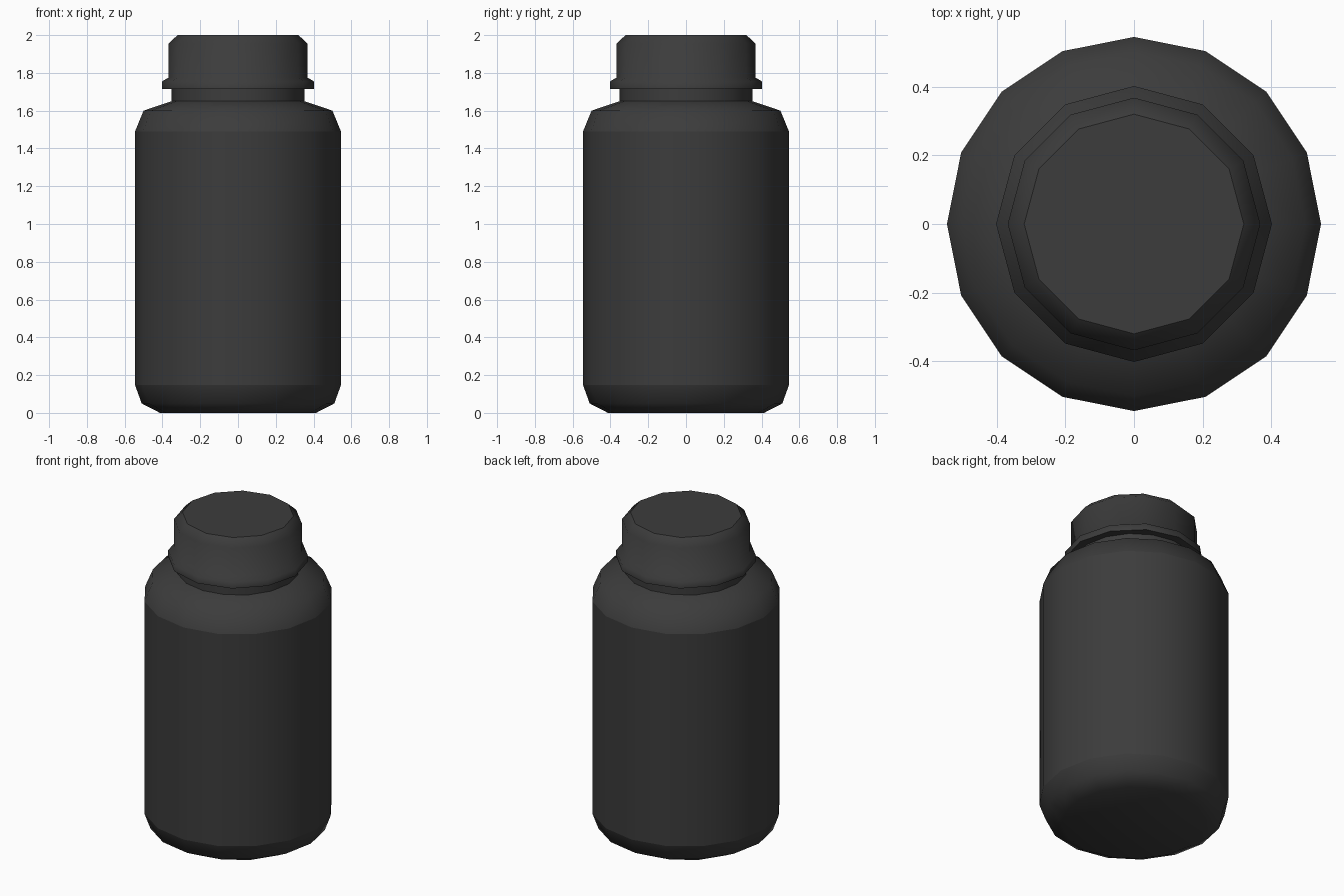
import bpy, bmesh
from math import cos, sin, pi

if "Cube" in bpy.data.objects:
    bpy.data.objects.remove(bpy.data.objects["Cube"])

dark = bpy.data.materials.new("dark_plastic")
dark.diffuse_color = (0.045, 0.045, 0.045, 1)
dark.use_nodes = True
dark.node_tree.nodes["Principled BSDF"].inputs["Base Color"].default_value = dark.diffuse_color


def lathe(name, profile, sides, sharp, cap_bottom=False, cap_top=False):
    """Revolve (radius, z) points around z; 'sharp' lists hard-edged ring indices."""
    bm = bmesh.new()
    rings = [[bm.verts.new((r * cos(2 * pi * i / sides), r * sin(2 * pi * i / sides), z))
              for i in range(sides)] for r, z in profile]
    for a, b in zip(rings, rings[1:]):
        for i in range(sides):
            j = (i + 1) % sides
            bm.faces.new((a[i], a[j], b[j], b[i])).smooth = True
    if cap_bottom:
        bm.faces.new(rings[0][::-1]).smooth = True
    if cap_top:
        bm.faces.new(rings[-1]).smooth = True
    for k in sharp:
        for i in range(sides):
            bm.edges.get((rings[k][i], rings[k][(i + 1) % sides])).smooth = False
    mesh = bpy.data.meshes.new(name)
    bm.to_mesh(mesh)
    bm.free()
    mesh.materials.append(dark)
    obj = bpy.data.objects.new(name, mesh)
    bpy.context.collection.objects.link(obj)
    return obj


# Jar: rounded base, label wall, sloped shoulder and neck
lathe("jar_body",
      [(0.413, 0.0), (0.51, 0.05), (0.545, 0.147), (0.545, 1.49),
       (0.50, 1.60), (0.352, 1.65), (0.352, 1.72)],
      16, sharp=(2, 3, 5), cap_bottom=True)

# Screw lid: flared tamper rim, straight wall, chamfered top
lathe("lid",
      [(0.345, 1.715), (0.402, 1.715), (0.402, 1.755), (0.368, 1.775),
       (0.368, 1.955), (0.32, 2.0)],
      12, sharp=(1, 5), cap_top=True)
______
Set down the entries again without change. Leave the pictures out.

## Output for this exercise
import bpy, bmesh
from math import cos, sin, pi

if "Cube" in bpy.data.objects:
    bpy.data.objects.remove(bpy.data.objects["Cube"])

dark = bpy.data.materials.new("dark_plastic")
dark.diffuse_color = (0.045, 0.045, 0.045, 1)
dark.use_nodes = True
dark.node_tree.nodes["Principled BSDF"].inputs["Base Color"].default_value = dark.diffuse_color


def lathe(name, profile, sides, sharp, cap_bottom=False, cap_top=False):
    """Revolve (radius, z) points around z; 'sharp' lists hard-edged ring indices."""
    bm = bmesh.new()
    rings = [[bm.verts.new((r * cos(2 * pi * i / sides), r * sin(2 * pi * i / sides), z))
              for i in range(sides)] for r, z in profile]
    for a, b in zip(rings, rings[1:]):
        for i in range(sides):
            j = (i + 1) % sides
            bm.faces.new((a[i], a[j], b[j], b[i])).smooth = True
    if cap_bottom:
        bm.faces.new(rings[0][::-1]).smooth = True
    if cap_top:
        bm.faces.new(rings[-1]).smooth = True
    for k in sharp:
        for i in range(sides):
            bm.edges.get((rings[k][i], rings[k][(i + 1) % sides])).smooth = False
    mesh = bpy.data.meshes.new(name)
    bm.to_mesh(mesh)
    bm.free()
    mesh.materials.append(dark)
    obj = bpy.data.objects.new(name, mesh)
    bpy.context.collection.objects.link(obj)
    return obj


# Jar: rounded base, label wall, sloped shoulder and neck
lathe("jar_body",
      [(0.413, 0.0), (0.51, 0.05), (0.545, 0.147), (0.545, 1.49),
       (0.50, 1.60), (0.352, 1.65), (0.352, 1.72)],
      16, sharp=(2, 3, 5), cap_bottom=True)

# Screw lid: flared tamper rim, straight wall, chamfered top
lathe("lid",
      [(0.345, 1.715), (0.402, 1.715), (0.402, 1.755), (0.368, 1.775),
       (0.368, 1.955), (0.32, 2.0)],
      12, sharp=(1, 5), cap_top=True)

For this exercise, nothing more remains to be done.